Director Holmes focuses his watertight lens and employs a wealth of archival footage to recount how Edwards, “a young slip of a girl” with a troubled backstory and severe wanderlust, fell in love with seafaring and eventually ended up putting together, seemingly by sheer force of stubborn will, a 12-member, all-female crew to compete in the 1989-90 Whitbread on board a reclaimed vessel that, at first glance, appears less seaworthy and more a candidate for the salvage yard. The Maiden was summarily retrofitted by Edwards and her crew; Edwards mortgaged her home and then the Maiden itself to raise the funds to do the necessary work. Their most difficult task at that point was finding a sponsor to gain the cash necessary to enter the Whitbread. Suffice to say, in the entirely white-male-dominated world of professional yachting, none were forthcoming, until by sheer happenstance Edwards found an unlikely ally in King Hussein bin Talal of Jordan, who admired her pluck and came aboard as official sponsor.
It goes without saying the yachting press were, shall we say, gobsmacked and more than a little outraged. Girls? In the Whitbread? The very notion was a travesty and the inevitable misogynistic backbiting and catcalls drenched Edwards and her crew like Dom Pérignon at a regatta launch. Holmes intercuts the remarkable archival footage with contemporary interviews, revealing that while Edwards was outwardly unfazed by the macho brouhaha, both she and most members of her crew were exceptionally nervous, awash in second-guessing their quest but admirably bound and determined to see it through.
If, as I was, you’ve no idea of the outcome of that year’s Whitbread, I’ll say no more. Win, lose, or draw, Edwards and the crew of the Maiden unquestionably shattered the glass hull of this most dangerous and often outright deadly waterborne challenge, and Holmes' documentary is as inspirational and empowering as it is frothily exhilarating.

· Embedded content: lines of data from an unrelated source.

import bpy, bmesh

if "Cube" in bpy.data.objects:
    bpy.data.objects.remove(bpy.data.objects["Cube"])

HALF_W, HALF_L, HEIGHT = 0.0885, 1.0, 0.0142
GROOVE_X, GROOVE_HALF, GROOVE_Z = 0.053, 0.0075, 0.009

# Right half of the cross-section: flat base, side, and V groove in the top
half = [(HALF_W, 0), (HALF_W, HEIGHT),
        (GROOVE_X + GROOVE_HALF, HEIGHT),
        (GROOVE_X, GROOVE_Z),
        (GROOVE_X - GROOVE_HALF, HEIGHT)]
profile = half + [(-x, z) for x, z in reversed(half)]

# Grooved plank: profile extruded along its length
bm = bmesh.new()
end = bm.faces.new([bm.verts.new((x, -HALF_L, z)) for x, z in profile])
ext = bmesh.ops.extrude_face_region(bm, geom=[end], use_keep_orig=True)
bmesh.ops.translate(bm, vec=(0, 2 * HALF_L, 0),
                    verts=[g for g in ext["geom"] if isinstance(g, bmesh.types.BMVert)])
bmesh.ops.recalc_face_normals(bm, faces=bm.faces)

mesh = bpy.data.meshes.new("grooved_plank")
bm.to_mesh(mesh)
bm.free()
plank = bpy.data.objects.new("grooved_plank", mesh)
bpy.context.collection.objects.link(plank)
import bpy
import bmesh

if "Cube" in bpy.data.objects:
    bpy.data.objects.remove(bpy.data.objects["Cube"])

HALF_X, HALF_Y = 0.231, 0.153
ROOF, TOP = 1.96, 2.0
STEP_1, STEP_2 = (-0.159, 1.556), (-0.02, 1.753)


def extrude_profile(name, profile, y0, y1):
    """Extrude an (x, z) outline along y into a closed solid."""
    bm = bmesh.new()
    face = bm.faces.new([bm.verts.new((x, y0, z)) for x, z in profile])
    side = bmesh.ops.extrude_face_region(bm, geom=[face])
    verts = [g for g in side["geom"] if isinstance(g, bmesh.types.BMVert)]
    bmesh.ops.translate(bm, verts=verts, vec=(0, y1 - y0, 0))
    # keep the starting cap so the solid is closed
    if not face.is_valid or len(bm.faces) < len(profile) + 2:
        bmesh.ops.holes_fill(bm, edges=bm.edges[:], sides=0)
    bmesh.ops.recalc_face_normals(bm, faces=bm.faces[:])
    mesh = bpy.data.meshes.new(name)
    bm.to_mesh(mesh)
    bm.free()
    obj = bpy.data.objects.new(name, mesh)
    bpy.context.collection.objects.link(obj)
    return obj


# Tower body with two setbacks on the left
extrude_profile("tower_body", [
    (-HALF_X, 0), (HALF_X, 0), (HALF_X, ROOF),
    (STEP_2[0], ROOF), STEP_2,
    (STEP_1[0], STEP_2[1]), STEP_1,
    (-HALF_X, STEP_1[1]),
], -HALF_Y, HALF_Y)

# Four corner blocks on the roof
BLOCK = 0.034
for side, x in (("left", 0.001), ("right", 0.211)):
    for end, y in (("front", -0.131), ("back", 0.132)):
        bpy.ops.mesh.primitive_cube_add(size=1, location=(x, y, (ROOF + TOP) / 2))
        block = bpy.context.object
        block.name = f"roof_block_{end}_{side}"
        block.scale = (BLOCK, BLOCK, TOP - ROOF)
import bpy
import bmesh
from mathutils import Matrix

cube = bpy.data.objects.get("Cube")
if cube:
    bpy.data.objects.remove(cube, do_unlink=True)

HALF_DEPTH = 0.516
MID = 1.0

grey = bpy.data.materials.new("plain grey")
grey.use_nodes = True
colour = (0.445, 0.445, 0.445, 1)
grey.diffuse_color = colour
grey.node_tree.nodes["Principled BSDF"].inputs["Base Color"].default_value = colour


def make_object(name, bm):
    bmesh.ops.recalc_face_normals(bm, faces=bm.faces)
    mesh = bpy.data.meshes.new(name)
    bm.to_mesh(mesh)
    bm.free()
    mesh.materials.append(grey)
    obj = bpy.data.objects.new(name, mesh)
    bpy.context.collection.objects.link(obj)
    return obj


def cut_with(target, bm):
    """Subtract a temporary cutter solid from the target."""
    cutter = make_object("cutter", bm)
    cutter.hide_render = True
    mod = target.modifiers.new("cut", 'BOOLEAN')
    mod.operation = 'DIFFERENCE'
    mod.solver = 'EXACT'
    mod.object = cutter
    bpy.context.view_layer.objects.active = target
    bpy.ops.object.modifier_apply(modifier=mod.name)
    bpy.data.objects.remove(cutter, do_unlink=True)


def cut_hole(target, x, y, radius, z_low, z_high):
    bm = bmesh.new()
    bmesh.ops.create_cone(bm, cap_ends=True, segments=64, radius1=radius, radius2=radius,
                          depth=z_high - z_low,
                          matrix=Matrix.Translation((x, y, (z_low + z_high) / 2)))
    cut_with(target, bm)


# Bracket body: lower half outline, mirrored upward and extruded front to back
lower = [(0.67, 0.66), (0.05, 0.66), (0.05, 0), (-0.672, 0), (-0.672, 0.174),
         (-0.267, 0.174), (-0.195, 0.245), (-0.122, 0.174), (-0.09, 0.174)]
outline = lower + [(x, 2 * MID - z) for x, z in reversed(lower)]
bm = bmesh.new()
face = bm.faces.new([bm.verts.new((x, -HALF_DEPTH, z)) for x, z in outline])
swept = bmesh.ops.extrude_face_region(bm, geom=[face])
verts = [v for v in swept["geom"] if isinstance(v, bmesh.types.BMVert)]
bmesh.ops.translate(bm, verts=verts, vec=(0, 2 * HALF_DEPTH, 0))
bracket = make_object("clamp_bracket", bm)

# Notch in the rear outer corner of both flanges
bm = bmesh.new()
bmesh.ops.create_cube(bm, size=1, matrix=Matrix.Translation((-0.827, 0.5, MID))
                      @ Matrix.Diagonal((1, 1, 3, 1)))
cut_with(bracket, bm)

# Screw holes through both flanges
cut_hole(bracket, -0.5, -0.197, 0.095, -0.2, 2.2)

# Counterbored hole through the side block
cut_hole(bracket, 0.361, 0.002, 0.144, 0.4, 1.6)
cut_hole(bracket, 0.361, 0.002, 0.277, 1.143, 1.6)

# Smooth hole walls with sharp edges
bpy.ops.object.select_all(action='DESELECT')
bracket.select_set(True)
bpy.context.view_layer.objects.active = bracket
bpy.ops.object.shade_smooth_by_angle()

The 100-foot swells of the Southern Ocean turn out to be little more than ripples in a pond when compared to this truly mind-blowing Maiden voyage. Hankies are advised as the film reaches its denouement. In the meantime, I think I’ll air up my tube and head out to the San Marcos River this weekend. Clearly I’ve got some catching up to do.
Copyright © 2020 Austin Chronicle Corporation. All rights reserved.